Despite these findings, we would like to acknowledge several shortcomings. Firstly, since this was a retrospective analysis that relied on the accuracy of a prospectively collected database, selection biases were inevitable. For example, patients with thyrotoxic or TPP relapses might have been more likely captured by the CDARS database than those without relapses because the former would have had multiple admissions and a greater chance of being captured by the database. Moreover, some important data such as TRAb titre, goiter volume by USG, and degree of ophthalmopathy were not routinely checked in our center but could be significant factors for disease relapses. Thirdly, despite a relatively long study period, there were few patients eligible for analysis and so this study might have been underpowered to detect smaller differences.

5. Conclusion

Patients with GD/TPP appeared to have a greater chance of thyrotoxic and paralysis relapse when managed by ATD alone. As a result, clinicians should consider more definitive treatment such as surgery or RAI as the primary treatment modality for patients with GD/TPP. If RAI is chosen over surgery, a higher dose (>550 MBq) should be used to minimize future relapses with an understanding that permanent hypothyroidism might be inevitable.

Conflict of Interests

The authors declare that there is no conflict of interests regarding the publication of this paper.

Authors’ Contribution

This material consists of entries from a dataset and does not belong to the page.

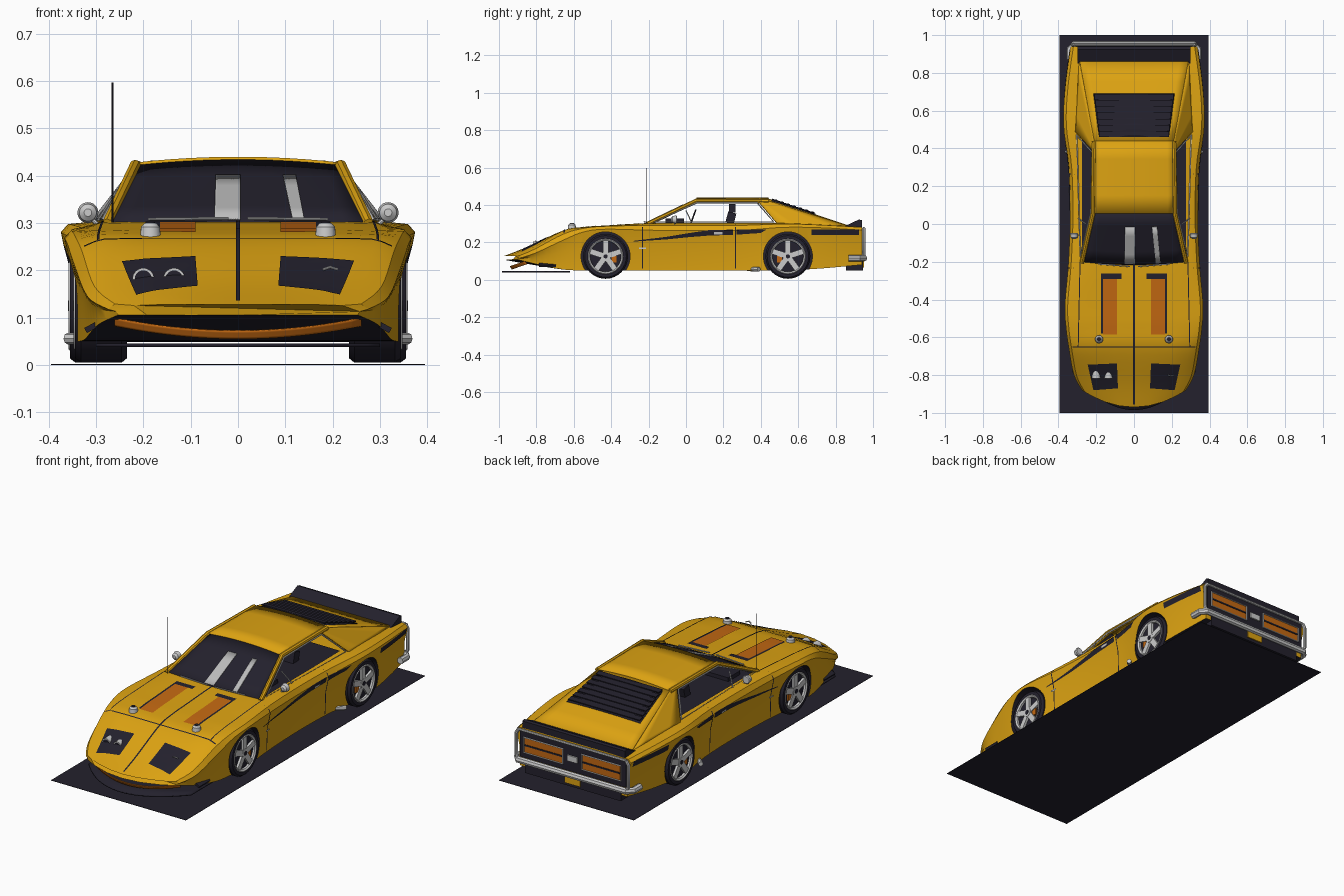
import bpy, bmesh, math
from mathutils import Vector, Matrix
from mathutils.bvhtree import BVHTree

cube = bpy.data.objects.get("Cube")
if cube:
    bpy.data.objects.remove(cube)
made = []


def material(name, *rgb):
    m = bpy.data.materials.new(name)
    m.use_nodes = True
    m.diffuse_color = (*rgb, 1)
    m.node_tree.nodes["Principled BSDF"].inputs["Base Color"].default_value = (*rgb, 1)
    return m


YELLOW = material("body yellow", .72, .365, .006)
DARK = material("charcoal", .017, .015, .026)
ORANGE = material("burnt orange", .55, .14, .006)
SILVER = material("silver", .6, .6, .6)
GREY = material("light grey", .5, .5, .5)


def finish(name, bm, *mats, recalc=True):
    if recalc:
        bmesh.ops.recalc_face_normals(bm, faces=bm.faces[:])
    me = bpy.data.meshes.new(name)
    bm.to_mesh(me)
    bm.free()
    ob = bpy.data.objects.new(name, me)
    bpy.context.collection.objects.link(ob)
    for m in mats:
        me.materials.append(m)
    made.append(ob)
    return ob


def grid_faces(bm, rows, closed=False):
    n = len(rows[0])
    return [[bm.faces.new((p[j], p[(j + 1) % n], q[(j + 1) % n], q[j]))
             for j in range(n if closed else n - 1)] for p, q in zip(rows, rows[1:])]


def box(name, c, size, mat, rot=Matrix()):
    bm = bmesh.new()
    bmesh.ops.create_cube(bm, size=1, matrix=Matrix.Translation(c) @ rot @ Matrix.Diagonal((*size, 1)))
    return finish(name, bm, mat)


def lathe(name, c, profile, mat, axis="X", s=1, n=32):
    """Spin (offset along axis, radius) pairs around an axis."""
    turn = {"X": Matrix(), "Y": Matrix.Rotation(math.pi / 2, 3, "Z"), "Z": Matrix.Rotation(-math.pi / 2, 3, "Y")}[axis]
    bm = bmesh.new()
    rows = [[bm.verts.new(Vector(c) + turn @ Vector((s * a, r * math.cos(t), r * math.sin(t))))
             for t in (2 * math.pi * k / n for k in range(n))] for a, r in profile]
    grid_faces(bm, rows, True)
    bm.faces.new(rows[0])
    bm.faces.new(rows[-1])
    return finish(name, bm, mat)


def disc(name, c, r, depth, mat, axis="X", n=24):
    return lathe(name, c, [(-depth / 2, r), (depth / 2, r)], mat, axis, n=n)


def tube(name, pts, r, mat, cyclic=False):
    cu = bpy.data.curves.new(name, "CURVE")
    cu.dimensions, cu.bevel_depth, cu.bevel_resolution, cu.use_fill_caps = "3D", r, 2, True
    sp = cu.splines.new("POLY")
    sp.points.add(len(pts) - 1)
    for p, co in zip(sp.points, pts):
        p.co = (*co, 1)
    sp.use_cyclic_u = cyclic
    tmp = bpy.data.objects.new(name, cu)
    bpy.context.collection.objects.link(tmp)
    me = bpy.data.meshes.new_from_object(tmp.evaluated_get(bpy.context.evaluated_depsgraph_get()))
    bpy.data.objects.remove(tmp)
    bm = bmesh.new()
    bm.from_mesh(me)
    bpy.data.meshes.remove(me)
    return finish(name, bm, mat)


def patch(name, a, b, c, d, mat, bow0=(0, 0, 0), bow1=(0, 0, 0), thick=.008, n=12):
    """Thin panel from edge a-b to edge c-d, each edge bowed by a vector."""
    bm = bmesh.new()
    a, b, c, d, bow0, bow1 = map(Vector, (a, b, c, d, bow0, bow1))
    rows = [[bm.verts.new(a.lerp(b, u).lerp(c.lerp(d, u), v) + bow0.lerp(bow1, v) * (1 - (2 * u - 1) ** 2))
             for u in (i / n for i in range(n + 1))] for v in (j / 4 for j in range(5))]
    grid_faces(bm, rows)
    ob = finish(name, bm, mat)
    mod = ob.modifiers.new("thickness", "SOLIDIFY")
    mod.thickness, mod.offset = thick, 0
    return ob


# Body shell: lofted from y, nose bend, top, half width, height of widest point, bottom
STATIONS = [(-.97, .09, .128, .275, .118, .106), (-.85, .05, .175, .318, .145, .085),
            (-.66, 0, .262, .345, .21, .055), (-.55, 0, .282, .36, .255, .05),
            (-.43, 0, .29, .366, .27, .05), (-.2, 0, .303, .347, .265, .05),
            (.05, 0, .304, .338, .262, .05), (.3, 0, .304, .345, .265, .05),
            (.52, 0, .304, .373, .28, .05), (.72, 0, .296, .365, .278, .06),
            (.94, 0, .284, .336, .265, .08)]


def section(y, bend, top, w, zw, bot):
    xs = w - .055
    half = [(0, top), (.35 * xs, top), (.7 * xs, top), (xs, top - .002), (w - .015, (top + zw) / 2 + .006),
            (w, zw), (w - .018, zw * .6 + bot * .4), (w - .022, bot), (.7 * w, bot), (.35 * w, bot), (0, bot)]
    ring = half + [(-x, z) for x, z in half[-2:0:-1]]
    return [(x, y + bend * (x / w) ** 2, z) for x, z in ring]


def smooth_rows(rows, steps=5):
    st = [Vector(r) for r in [rows[0]] + rows + [rows[-1]]]
    for p, q, r, s in zip(st, st[1:], st[2:], st[3:]):
        for t in (k / steps for k in range(steps)):
            yield q + (r - p) * (t / 2) + (p * 2 - q * 5 + r * 4 - s) * (t * t / 2) + (q * 3 - p - r * 3 + s) * (t ** 3 / 2)
    yield st[-1]


bm = bmesh.new()
rows = [[bm.verts.new(p) for p in section(*r)] for r in smooth_rows(STATIONS)]
for strip in grid_faces(bm, rows, True):
    for f in strip[7:13]:
        f.material_index = 1
bm.faces.new(rows[0])
bm.faces.new(rows[-1])
bmesh.ops.recalc_face_normals(bm, faces=bm.faces[:])
shell = BVHTree.FromBMesh(bm)
body = finish("body_shell", bm, YELLOW, DARK)

# Wheel arches cut from the shell and lined in charcoal
AXLES, AXLE_Z, ARCH = (-.43, .545), .125, .131
for y in AXLES:
    for s in (-1, 1):
        cutter = disc("arch_cutter", (s * .35, y, AXLE_Z), ARCH, .26, DARK, n=48)
        made.remove(cutter)
        cutter.hide_render = True
        mod = body.modifiers.new("arch", "BOOLEAN")
        mod.operation, mod.object, mod.solver = "DIFFERENCE", cutter, "EXACT"
        bpy.context.view_layer.objects.active = body
        bpy.ops.object.modifier_apply(modifier=mod.name)
        bpy.data.objects.remove(cutter)
for f in body.data.polygons:
    pts = [body.data.vertices[i].co for i in f.vertices]
    if any(all(abs(math.hypot(p.y - y, p.z - AXLE_Z) - ARCH) < .001 for p in pts) for y in AXLES):
        f.material_index = 1


def decal(name, corners, mat, side=0, lift=.003, n=14):
    """Skin laid on the shell: (x, y) from above, or (y, z) from a side (+1 / -1)."""
    a, b, c, d = map(Vector, corners)
    out = Vector((side, 0, 0)) if side else Vector((0, 0, 1))
    bm = bmesh.new()

    def drop(p):
        o = Vector((side * 2, p.x, p.y)) if side else Vector((p.x, p.y, 2))
        hit = shell.ray_cast(o, -out)
        if hit[0] is None:
            hit = shell.find_nearest(o - out * 1.7)
        return bm.verts.new(hit[0] + out * lift)
    grid_faces(bm, [[drop(a.lerp(b, i / n).lerp(d.lerp(c, i / n), j / n)) for i in range(n + 1)] for j in range(n + 1)])
    bm.normal_update()
    if sum(f.normal.dot(out) for f in bm.faces) < 0:
        bmesh.ops.reverse_faces(bm, faces=bm.faces[:])
    return finish(name, bm, mat, recalc=False)


def rect(x0, x1, y0, y1):
    return (x0, y0), (x1, y0), (x1, y1), (x0, y1)


# Hood and nose markings
decal("hood_centre_seam", rect(-.004, .004, -.955, -.2), DARK, n=30)
decal("hood_front_seam", rect(-.325, .325, -.654, -.648), DARK, n=30)
decal("cabin_floor", rect(-.275, .275, -.18, .46), DARK, lift=.004)
for s in (-1, 1):
    decal("hood_stripe", rect(s * .09, s * .165, -.585, -.29), ORANGE)
    decal("hood_vent", rect(s * .065, s * .175, -.29, -.262), DARK)
    decal("hood_stripe_edge", rect(s * .165, s * .175, -.58, -.29), DARK)
    decal("hood_side_seam", ((s * .283, -.2), (s * .288, -.2), (s * .298, -.65), (s * .293, -.65)), DARK)
    decal("headlight_panel", ((s * .245, -.745), (s * .09, -.738), (s * .085, -.87), (s * .215, -.88)), DARK)
    lathe("hood_pin", (s * .185, -.61, .27), [(0, .022), (.022, .02), (.03, .012)], SILVER, "Z", n=20)
    disc("hood_pin_centre", (s * .185, -.61, .301), .01, .004, DARK, "Z")
for x in (-.2, -.135):
    lathe("headlight_ring", (x, -.80, .182), [(.03, .023), (-.018, .023), (-.018, .018), (.03, .018)], SILVER, "Y")
    disc("headlight_lens", (x, -.805, .182), .019, .02, DARK, "Y")
tube("headlight_cover_handle", [(.18, -.80, .202), (.195, -.805, .207), (.21, -.80, .202)], .003, SILVER)

# Mouth lip, splitter and ground sheet
patch("mouth_lip", (-.26, -.85, .083), (.26, -.85, .083), (-.26, -.86, .1), (.26, -.86, .1), ORANGE,
      (0, -.08, -.027), (0, -.08, -.027), .004, 24)
patch("front_splitter", (-.3, -.62, .042), (.3, -.62, .042), (-.3, -.82, .042), (.3, -.82, .042), DARK,
      (0, 0, 0), (0, -.165, 0), .008, 24)
box("ground_sheet", (0, 0, .001), (.79, 2, .002), DARK)

# Side stripes, door seams, handles, mirrors and exhausts
STRIPE = [(-.28, .204, .208), (-.1, .216, .23), (.02, .228, .25), (.12, .236, .265), (.25, .24, .268)]
for s in (-1, 1):
    for (y0, lo0, hi0), (y1, lo1, hi1) in zip(STRIPE, STRIPE[1:]):
        decal("door_stripe", ((y0, lo0), (y1, lo1), (y1, hi1), (y0, hi0)), DARK, s, n=6)
    decal("quarter_stripe", ((.27, .241), (.4, .25), (.43, .268), (.27, .268)), DARK, s)
    decal("rear_stripe", rect(.67, .925, .238, .268), DARK, s)
    for y in (-.235, .262):
        decal("door_seam", rect(y, y + .006, .06, .295), DARK, s)
    decal("door_handle", rect(.15, .195, .243, .255), SILVER, s, .008)
    decal("side_marker", rect(-.25, -.215, .165, .173), SILVER, s, .006)
    lathe("mirror", (s * .317, -.06, .322), [(-.02, .008), (-.012, .018), (.008, .022), (.012, .018)], SILVER, "Y")
    tube("mirror_stem", [(s * .295, -.06, .295), (s * .315, -.06, .315)], .005, SILVER)
    tube("side_exhaust", [(s * .29, .33, .058), (s * .345, .375, .056), (s * .36, .39, .056)], .012, SILVER)
    box("nose_fin", (s * .3, -.74, .085), (.05, .09, .012), DARK, Matrix.Rotation(s * .5, 4, "Y"))

# Cabin: glass, roof, rails, sloping tail
UP = (0, 0, .012)
patch("windscreen", (-.268, -.2, .3), (.268, -.2, .3), (-.215, .06, .42), (.215, .06, .42), DARK, (0, -.015, 0), UP)
patch("roof", (-.215, .055, .422), (.215, .055, .422), (-.21, .44, .422), (.21, .44, .422), YELLOW, UP, UP, .012)
patch("tail_slope", (-.21, .435, .42), (.21, .435, .42), (-.287, .86, .289), (.287, .86, .289), YELLOW, UP)


def on_glass(x, t):
    u = (x + .268) / .536
    return x, -.2 + .26 * t - .015 * (1 - t) * (1 - (2 * u - 1) ** 2) - .004, .3 + .12 * t + t * .012 + .004


for x0, x1, x2, x3 in ((-.05, .005, -.047, .005), (.115, .14, .095, .122)):
    patch("glass_reflection", on_glass(x0, .03), on_glass(x1, .03), on_glass(x2, .74), on_glass(x3, .74), GREY, thick=.003)
for s in (-1, 1):
    tube("roof_rail", [(s * .276, -.205, .298), (s * .217, .055, .422), (s * .212, .44, .42)], .012, YELLOW)
    patch("sail_panel", (s * .214, .385, .42), (s * .31, .49, .298), (s * .21, .44, .42), (s * .288, .86, .287), YELLOW)
    tube("window_frame", [(s * .285, -.17, .308), (s * .228, .06, .412), (s * .222, .38, .412), (s * .303, .47, .308)],
         .004, SILVER, True)
    tube("vent_window_post", [(s * .255, .0, .37), (s * .295, .03, .306)], .003, SILVER)
    tube("wiper", [(s * .02, -.225, .31), (s * .19, -.212, .308)], .003, SILVER)
    box("seat_back", (s * .12, .24, .33), (.11, .045, .06), DARK, Matrix.Rotation(-.25, 4, "X"))
    box("headrest", (s * .12, .247, .383), (.07, .035, .045), DARK)
box("dashboard", (0, -.06, .315), (.48, .1, .025), DARK)
tube("steering_wheel", [(.12 + .035 * math.cos(t), .04 + .012 * math.sin(t), .34 + .033 * math.sin(t))
                        for t in (k * math.pi / 10 for k in range(20))], .004, DARK, True)
tube("antenna", [(-.265, -.21, .3), (-.265, -.21, .597)], .0018, DARK)


# Rear louvres
def slope_z(y):
    return .43 - .139 * (y - .435) / .425


patch("louvre_bed", (-.185, .46, slope_z(.46) - .004), (.185, .46, slope_z(.46) - .004),
      (-.215, .69, slope_z(.69) - .002), (.215, .69, slope_z(.69) - .002), DARK, UP, (0, 0, .006))
for k in range(7):
    y = .475 + k * .033
    box("louvre_slat", (0, y, slope_z(y) + .01), (.37 + k * .008, .03, .005), DARK, Matrix.Rotation(-.15, 4, "X"))

# Tail spoiler, lamps and bumper
bm = bmesh.new()
grid_faces(bm, ends := [[bm.verts.new((x, y, z)) for y, z in ((.845, .285), (.925, .322), (.94, .318), (.94, .28))]
                        for x in (-.3, .3)], True)
for e in ends:
    bm.faces.new(e)
finish("tail_spoiler", bm, DARK)
box("rear_panel", (0, .942, .2), (.62, .008, .14), DARK)
box("rear_badge_plate", (0, .95, .2), (.06, .008, .03), SILVER)
box("rear_valance", (0, .9, .08), (.56, .09, .06), DARK)
box("number_plate", (0, .949, .085), (.09, .006, .04), YELLOW)
for s in (-1, 1):
    box("tail_lamp", (s * .17, .947, .2), (.22, .008, .075), ORANGE)
    box("tail_lamp_bar", (s * .17, .951, .2), (.22, .006, .008), DARK)
    tube("tail_lamp_frame", [(s * x, .951, z) for x, z in rect(.055, .285, .16, .24)], .004, SILVER, True)
    tube("bumper_post", [(s * .318, .95, .12), (s * .328, .95, .14), (s * .328, .95, .255), (s * .315, .95, .275)], .009, SILVER)
tube("bumper_top", [(-.315, .95, .275), (.315, .95, .275)], .007, SILVER)
tube("bumper_bottom", [(-.34, .87, .115), (-.34, .925, .115), (-.315, .953, .115),
                       (.315, .953, .115), (.34, .925, .115), (.34, .87, .115)], .017, SILVER)

# Wheels
TYRE = [(-.055, .085), (-.055, .11), (-.043, .12), (.043, .12), (.055, .111), (.055, .094), (.04, .09)]
RIM = [(.03, .096), (.054, .096), (.058, .091), (.052, .083), (.015, .081), (.015, .096)]
for y, x in zip(AXLES, (.289, .3)):
    for s in (-1, 1):
        lathe("tyre", (s * x, y, AXLE_Z), TYRE, DARK, s=s)
        lathe("rim", (s * x, y, AXLE_Z), RIM, SILVER, s=s)
        disc("brake_disc", (s * (x + .035), y, AXLE_Z), .084, .014, DARK)
        disc("hub", (s * (x + .046), y, AXLE_Z), .024, .02, SILVER)
        disc("hub_cap", (s * (x + .056), y, AXLE_Z), .011, .006, DARK)
        inward = .045 if y < 0 else -.045
        box("brake_caliper", (s * (x + .043), y + inward, AXLE_Z - .01), (.012, .025, .045), ORANGE)
        for k in range(5):
            turn = Matrix.Rotation(k * math.tau / 5, 4, "X")
            box("spoke", Vector((s * (x + .047), y, AXLE_Z)) + turn @ Vector((0, 0, .052)), (.014, .03, .066), SILVER, turn)

bpy.ops.object.select_all(action="DESELECT")
for ob in made:
    ob.select_set(True)
bpy.context.view_layer.objects.active = body
bpy.ops.object.shade_smooth_by_angle(angle=math.radians(35))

Rita Yuk-Kwan Chang, Brian Hung-Hin Lang, Ai Chen Chan, and Kai Pun Wong were involved in the review of literature, acquisition of data, and drafting and completing the paper. Brian Hung-Hin Lang conceived the study, participated in the coordination and the acquisition of data, and helped to draft the paper. All authors read and approved the final paper.